Fourth, keep your favorite verses with you throughout the day. Check them on your smartphone as often as you check your social media. Memorize some of them.
Finally, reflect upon those verses as you go to bed and fall asleep at night. Let your final thoughts be of Jesus and His Word, which is true, noble, just, pure, lovely, of good report, virtuous, and worthy of praise.
Let me end with a good verse to start the new year with—Psalm 31:15: “My times are in Your hand.” Charles Spurgeon meditated on this verse, and he said, “‘My times, these change and shift;’ but they change only in accordance with unchanging love, and they shift only according to the purpose of One with whom is no variableness nor shadow of a turning. ‘My times,’ that is to say, my ups and my downs, my health and my sickness, my poverty and my wealth—all those are in the hand of the Lord, who arranges and appoints according to his holy will … And we are glad it is so.”
Don’t let life spin out of control this year. Keep life in perspective. Stay anchored to Christ and focused on Scripture. Set your mind on things above, for your times are in His hands.
Photo courtesy: Shane Rounce/Unsplash

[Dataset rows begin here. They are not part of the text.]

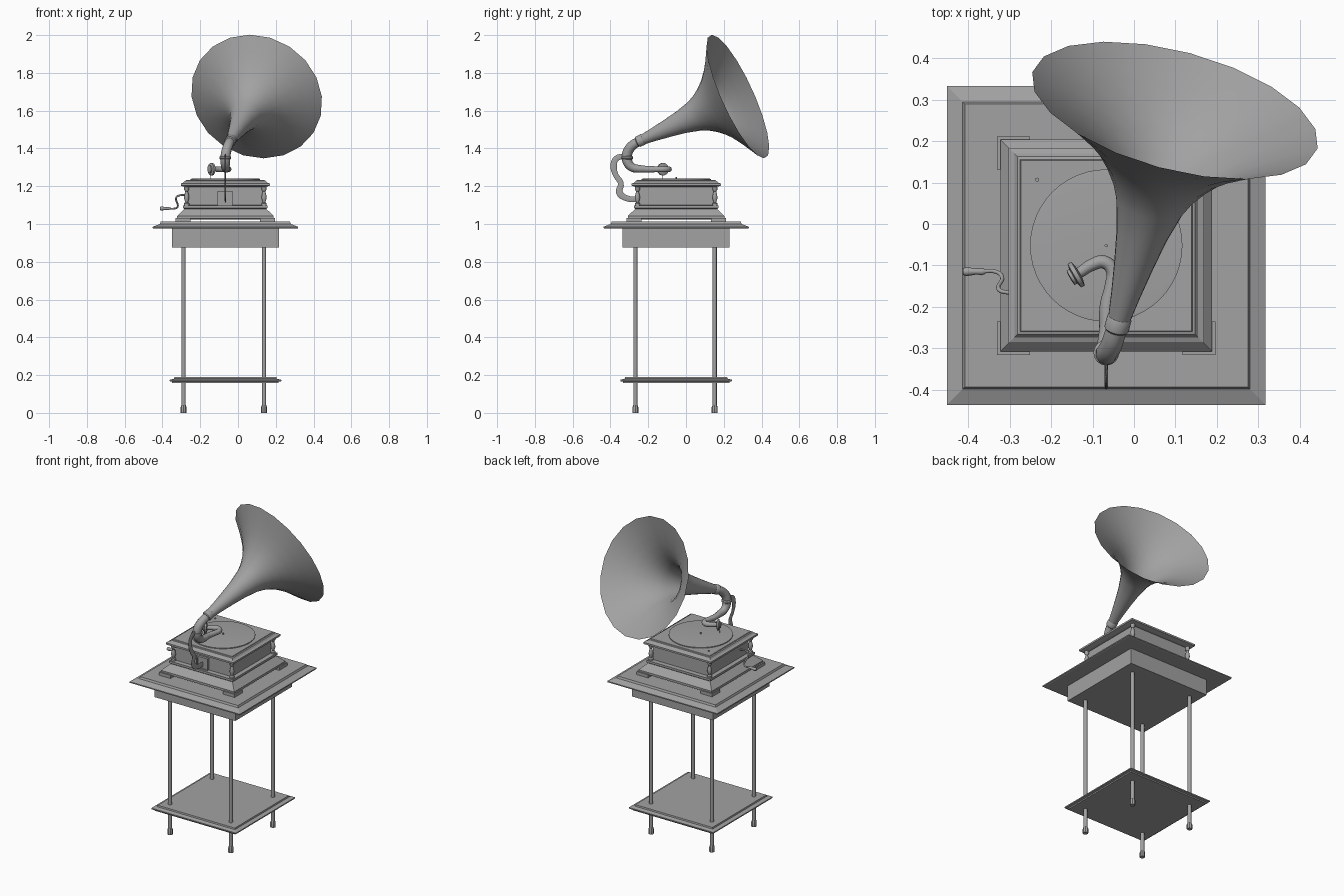
import bpy, bmesh, math
from mathutils import Vector

cube = bpy.data.objects.get("Cube")
if cube:
    bpy.data.objects.remove(cube, do_unlink=True)

GREY = (0.36, 0.36, 0.36, 1)
mat = bpy.data.materials.new("plain grey")
mat.use_nodes = True
mat.diffuse_color = GREY
bsdf = next(n for n in mat.node_tree.nodes if n.type == 'BSDF_PRINCIPLED')
bsdf.inputs["Base Color"].default_value = GREY
bsdf.inputs["Roughness"].default_value = 0.7

CX, CY = -0.067, -0.052          # shared centre of table and cabinet
CORNERS = [(sx, sy) for sx in (-1, 1) for sy in (-1, 1)]


def finish(ob, angle=40):
    ob.data.materials.clear()
    ob.data.materials.append(mat)
    bpy.ops.object.select_all(action='DESELECT')
    ob.select_set(True)
    bpy.context.view_layer.objects.active = ob
    bpy.ops.object.shade_smooth_by_angle(angle=math.radians(angle))
    return ob


def from_bmesh(name, bm, angle=40):
    me = bpy.data.meshes.new(name)
    bm.to_mesh(me)
    bm.free()
    ob = bpy.data.objects.new(name, me)
    bpy.context.collection.objects.link(ob)
    return finish(ob, angle)


def rings_mesh(rings, caps=True):
    """Skin a stack of closed loops of points."""
    bm = bmesh.new()
    loops = [[bm.verts.new(p) for p in ring] for ring in rings]
    n = len(loops[0])
    for a, b in zip(loops, loops[1:]):
        for i in range(n):
            j = (i + 1) % n
            bm.faces.new((a[i], a[j], b[j], b[i]))
    if caps:
        bm.faces.new(loops[0][::-1])
        bm.faces.new(loops[-1])
    return bm


def moulding(name, profile, cx=CX, cy=CY):
    """Square slab with a moulded edge; profile is (half width, height)."""
    square = [(-1, -1), (1, -1), (1, 1), (-1, 1)]
    rings = [[(cx + h * x, cy + h * y, z) for x, y in square] for h, z in profile]
    return from_bmesh(name, rings_mesh(rings), 1)


def lathe(name, profile, loc, axis=(0, 0, 1), segs=16, caps=True, angle=40):
    """Turned part; profile is (radius, distance along axis)."""
    turns = [math.tau * i / segs for i in range(segs)]
    rings = [[(r * math.cos(t), r * math.sin(t), z) for t in turns] for r, z in profile]
    ob = from_bmesh(name, rings_mesh(rings, caps), angle)
    ob.location = loc
    ob.rotation_euler = Vector(axis).to_track_quat('Z', 'Y').to_euler()
    return ob


def box(name, loc, size):
    bm = bmesh.new()
    bmesh.ops.create_cube(bm, size=1)
    bmesh.ops.scale(bm, vec=size, verts=bm.verts)
    bmesh.ops.translate(bm, vec=loc, verts=bm.verts)
    return from_bmesh(name, bm, 1)


def tube(name, points, radii, resolution=5):
    """Smooth bent tube through points with a radius at each."""
    cu = bpy.data.curves.new(name, 'CURVE')
    cu.dimensions = '3D'
    cu.bevel_depth = 1
    cu.bevel_resolution = 3
    cu.resolution_u = resolution
    cu.use_fill_caps = True
    sp = cu.splines.new('BEZIER')
    sp.bezier_points.add(len(points) - 1)
    for bp, p, r in zip(sp.bezier_points, points, radii):
        bp.co = p
        bp.radius = r
        bp.handle_left_type = bp.handle_right_type = 'AUTO'
    ob = bpy.data.objects.new(name, cu)
    bpy.context.collection.objects.link(ob)
    bpy.ops.object.select_all(action='DESELECT')
    ob.select_set(True)
    bpy.context.view_layer.objects.active = ob
    bpy.ops.object.convert(target='MESH')
    return finish(bpy.context.view_layer.objects.active, 50)


# Table
moulding("table_top", [(0.375, 0.975), (0.385, 0.978), (0.385, 0.985),
                       (0.347, 1.0), (0.342, 1.012)])
moulding("table_apron", [(0.283, 0.876), (0.283, 0.976)])
moulding("lower_shelf", [(0.282, 0.157), (0.282, 0.165), (0.296, 0.168), (0.296, 0.175),
                         (0.272, 0.181), (0.27, 0.19)])
for sx, sy in CORNERS:
    at = (-0.075 + 0.213 * sx, -0.058 + 0.21 * sy, 0)
    lathe("table_leg", [(0.011, 0.03), (0.011, 0.88)], at, segs=12)
    lathe("table_foot", [(0.016, 0), (0.016, 0.03), (0.011, 0.042)], at, segs=8)

# Cabinet
moulding("cabinet_plinth", [(0.246, 1.025), (0.256, 1.028), (0.256, 1.042),
                            (0.217, 1.08), (0.223, 1.085), (0.223, 1.098), (0.2, 1.1)])
moulding("cabinet_body", [(0.197, 1.095), (0.197, 1.2)])
moulding("cabinet_lid", [(0.21, 1.195), (0.236, 1.203), (0.236, 1.214), (0.222, 1.219),
                         (0.215, 1.228), (0.208, 1.23), (0.206, 1.234)])
for sx, sy in CORNERS:
    box("corner_foot", (CX + 0.224 * sx, CY + 0.224 * sy, 1.021), (0.08, 0.08, 0.022))
    lathe("corner_baluster",
          [(0.014, 0), (0.014, 0.012), (0.007, 0.018), (0.014, 0.04), (0.012, 0.055),
           (0.007, 0.075), (0.013, 0.085), (0.013, 0.1)],
          (CX + 0.205 * sx, CY + 0.205 * sy, 1.097), segs=12)

# Turntable
lathe("turntable", [(0.18, 0), (0.184, 0.002), (0.184, 0.007), (0.176, 0.008)],
      (CX, CY, 1.232), segs=48)
lathe("spindle", [(0.004, 0), (0.004, 0.012)], (CX, CY, 1.238), segs=8)
lathe("brake_knob", [(0.005, 0), (0.005, 0.008)], (-0.234, 0.107, 1.232), segs=8)

# Crank
tube("crank_rod", [(-0.25, -0.164, 1.15), (-0.315, -0.164, 1.15), (-0.327, -0.158, 1.14),
                   (-0.32, -0.125, 1.09), (-0.335, -0.115, 1.082), (-0.37, -0.115, 1.082)],
     [0.005] * 6)
lathe("crank_handle", [(0.006, 0), (0.009, 0.008), (0.007, 0.02), (0.011, 0.045), (0.008, 0.053)],
      (-0.36, -0.115, 1.082), (-1, 0, 0), 12)

# Front bracket: square frame and flat S-shaped support
px, py, pz = -0.069, -0.252, 1.135
box("bracket_plate", (px, py, pz), (0.07, 0.012, 0.07))
for s in (-1, 1):
    box("bracket_frame_side", (px + 0.036 * s, py - 0.003, pz), (0.008, 0.018, 0.08))
    box("bracket_frame_bar", (px, py - 0.003, pz + 0.036 * s), (0.08, 0.018, 0.008))
support = tube("horn_support",
               [(0, -0.255, 1.13), (0, -0.31, 1.135), (0, -0.352, 1.165), (0, -0.345, 1.215),
                (0, -0.372, 1.26), (0, -0.383, 1.305), (0, -0.37, 1.345), (0, -0.32, 1.36)],
               [0.016, 0.016, 0.019, 0.016, 0.015, 0.018, 0.017, 0.014])
support.scale.x = 0.25
support.location.x = CX

# Elbow and tonearm
base = Vector((-0.04, -0.245, 1.44))
axis = Vector((0.139, 0.52, 0.235)).normalized()
tube("horn_elbow", [base, (-0.053, -0.288, 1.412), (-0.065, -0.312, 1.37), (-0.067, -0.31, 1.33),
                    (-0.066, -0.285, 1.3), (-0.063, -0.24, 1.291)],
     [0.025, 0.026, 0.027, 0.026, 0.023, 0.02])
tube("tonearm", [(-0.064, -0.25, 1.292), (-0.065, -0.2, 1.29), (-0.055, -0.15, 1.29),
                 (-0.052, -0.112, 1.29), (-0.072, -0.092, 1.29), (-0.1, -0.098, 1.29),
                 (-0.132, -0.118, 1.29)],
     [0.02, 0.018, 0.016, 0.016, 0.016, 0.015, 0.013])
lathe("elbow_collar", [(0.026, 0), (0.031, 0.004), (0.031, 0.014), (0.026, 0.018)],
      (-0.067, -0.311, 1.342))
lathe("horn_collar", [(0.025, 0), (0.03, 0.005), (0.03, 0.035), (0.026, 0.04)],
      base - axis * 0.015, axis)

# Sound box and needle
box_axis = Vector((-0.87, -0.5, 0))
lathe("sound_box", [(0.018, 0), (0.033, 0.004), (0.033, 0.014), (0.02, 0.017),
                    (0.02, 0.024), (0.012, 0.026)],
      Vector((-0.132, -0.118, 1.29)), box_axis, 20)
lathe("needle", [(0.002, 0), (0.002, 0.045)], (-0.147, -0.126, 1.24), segs=6)

# Flared horn, an open thin sheet
lathe("horn", [(0.025, 0), (0.035, 0.08), (0.048, 0.165), (0.063, 0.25), (0.084, 0.33),
               (0.102, 0.37), (0.128, 0.41), (0.162, 0.45), (0.208, 0.49), (0.265, 0.53),
               (0.313, 0.56), (0.357, 0.587)],
      base, axis, 20, caps=False, angle=60)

Dr. David Jeremiah is the founder and host of Turning Point and senior pastor of Shadow Mountain Community Church. He has been faithfully studying and teaching the Word of God for sixty years. He is also a prolific author, being the recipient of numerous awards for his books including bestseller lists in The New York Times, Wall Street Journal, Publisher’s Weekly, and USA Today, the ECPA Medallion of Excellence Award, as well as two Gold Medallion Awards. Dr. Jeremiah is a sought-after speaker across the country—speaking frequently at universities, conventions, and conferences, as well as chapels for professional football and basketball teams. In 2020 he was awarded NRB’s Hall of Fame and President’s Awards. Believing our dreams should always be greater than our memories, he continually trusts God to accomplish great things through Turning Point’s ministry around the globe.